What this task involves: Extract from the entries below, exactly as given, only the lines from the line containing "side = Vector((-t.y, t.x))" to the line containing "bm.faces.new((a[k], a[j], b[j], b[k]))", both lines included.

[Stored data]

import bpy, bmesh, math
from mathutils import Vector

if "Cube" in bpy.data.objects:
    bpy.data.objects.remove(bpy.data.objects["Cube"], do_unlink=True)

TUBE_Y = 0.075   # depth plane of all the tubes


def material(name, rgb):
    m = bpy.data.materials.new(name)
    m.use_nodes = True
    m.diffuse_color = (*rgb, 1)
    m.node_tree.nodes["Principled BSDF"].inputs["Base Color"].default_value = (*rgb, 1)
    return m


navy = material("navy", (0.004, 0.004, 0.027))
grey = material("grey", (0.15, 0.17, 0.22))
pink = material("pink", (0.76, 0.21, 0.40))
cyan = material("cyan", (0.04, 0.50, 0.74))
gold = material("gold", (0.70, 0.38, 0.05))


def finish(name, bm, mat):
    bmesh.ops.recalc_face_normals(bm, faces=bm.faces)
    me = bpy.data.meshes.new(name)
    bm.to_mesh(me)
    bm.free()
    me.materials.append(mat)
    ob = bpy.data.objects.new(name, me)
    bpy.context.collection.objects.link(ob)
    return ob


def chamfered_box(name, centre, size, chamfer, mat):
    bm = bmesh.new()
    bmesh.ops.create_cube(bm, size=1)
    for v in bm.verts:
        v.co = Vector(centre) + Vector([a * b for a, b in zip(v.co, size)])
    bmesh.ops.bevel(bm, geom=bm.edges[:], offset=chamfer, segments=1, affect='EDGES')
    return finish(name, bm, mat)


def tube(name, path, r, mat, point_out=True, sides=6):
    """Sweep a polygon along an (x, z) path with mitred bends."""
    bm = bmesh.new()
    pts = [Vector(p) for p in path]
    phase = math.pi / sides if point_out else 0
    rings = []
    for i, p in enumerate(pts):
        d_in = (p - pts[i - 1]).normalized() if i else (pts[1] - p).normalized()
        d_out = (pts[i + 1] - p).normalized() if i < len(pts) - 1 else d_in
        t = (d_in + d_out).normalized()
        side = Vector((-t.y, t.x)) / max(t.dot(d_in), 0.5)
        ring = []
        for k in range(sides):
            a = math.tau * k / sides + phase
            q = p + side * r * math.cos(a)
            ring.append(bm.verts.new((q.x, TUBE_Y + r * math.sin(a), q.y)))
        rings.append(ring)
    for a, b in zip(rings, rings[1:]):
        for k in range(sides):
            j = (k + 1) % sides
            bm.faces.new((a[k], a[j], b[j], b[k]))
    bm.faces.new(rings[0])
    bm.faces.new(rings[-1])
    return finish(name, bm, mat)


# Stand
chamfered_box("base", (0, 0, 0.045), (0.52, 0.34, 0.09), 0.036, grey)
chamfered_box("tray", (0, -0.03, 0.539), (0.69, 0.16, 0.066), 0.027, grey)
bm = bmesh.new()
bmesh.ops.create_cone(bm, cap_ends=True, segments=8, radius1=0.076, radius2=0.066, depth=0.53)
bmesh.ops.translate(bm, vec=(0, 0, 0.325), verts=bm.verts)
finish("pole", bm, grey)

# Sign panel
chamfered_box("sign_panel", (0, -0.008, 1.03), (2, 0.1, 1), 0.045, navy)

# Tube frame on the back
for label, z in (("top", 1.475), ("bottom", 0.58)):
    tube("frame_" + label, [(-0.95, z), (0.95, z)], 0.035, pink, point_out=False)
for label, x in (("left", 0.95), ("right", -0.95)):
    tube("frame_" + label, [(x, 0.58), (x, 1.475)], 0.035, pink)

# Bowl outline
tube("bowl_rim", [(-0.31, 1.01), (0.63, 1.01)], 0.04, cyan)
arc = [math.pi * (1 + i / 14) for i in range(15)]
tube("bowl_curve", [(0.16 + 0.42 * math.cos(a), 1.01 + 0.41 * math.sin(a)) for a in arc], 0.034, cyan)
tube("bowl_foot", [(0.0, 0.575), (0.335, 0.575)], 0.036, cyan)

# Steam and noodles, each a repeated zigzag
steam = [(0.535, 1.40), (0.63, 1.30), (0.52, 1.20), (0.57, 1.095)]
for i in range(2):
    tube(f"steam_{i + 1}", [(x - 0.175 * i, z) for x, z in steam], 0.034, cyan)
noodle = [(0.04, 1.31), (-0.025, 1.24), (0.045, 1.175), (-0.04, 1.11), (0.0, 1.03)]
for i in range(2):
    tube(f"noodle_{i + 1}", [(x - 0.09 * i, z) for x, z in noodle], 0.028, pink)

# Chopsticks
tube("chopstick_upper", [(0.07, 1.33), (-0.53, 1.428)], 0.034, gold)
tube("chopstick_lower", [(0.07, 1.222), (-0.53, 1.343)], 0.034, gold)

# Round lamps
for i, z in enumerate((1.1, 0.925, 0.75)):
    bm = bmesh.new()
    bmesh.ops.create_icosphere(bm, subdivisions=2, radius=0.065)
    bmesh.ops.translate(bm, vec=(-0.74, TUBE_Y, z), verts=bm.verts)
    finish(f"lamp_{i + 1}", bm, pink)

Solution for this task:
        side = Vector((-t.y, t.x)) / max(t.dot(d_in), 0.5)
        ring = []
        for k in range(sides):
            a = math.tau * k / sides + phase
            q = p + side * r * math.cos(a)
            ring.append(bm.verts.new((q.x, TUBE_Y + r * math.sin(a), q.y)))
        rings.append(ring)
    for a, b in zip(rings, rings[1:]):
        for k in range(sides):
            j = (k + 1) % sides
            bm.faces.new((a[k], a[j], b[j], b[k]))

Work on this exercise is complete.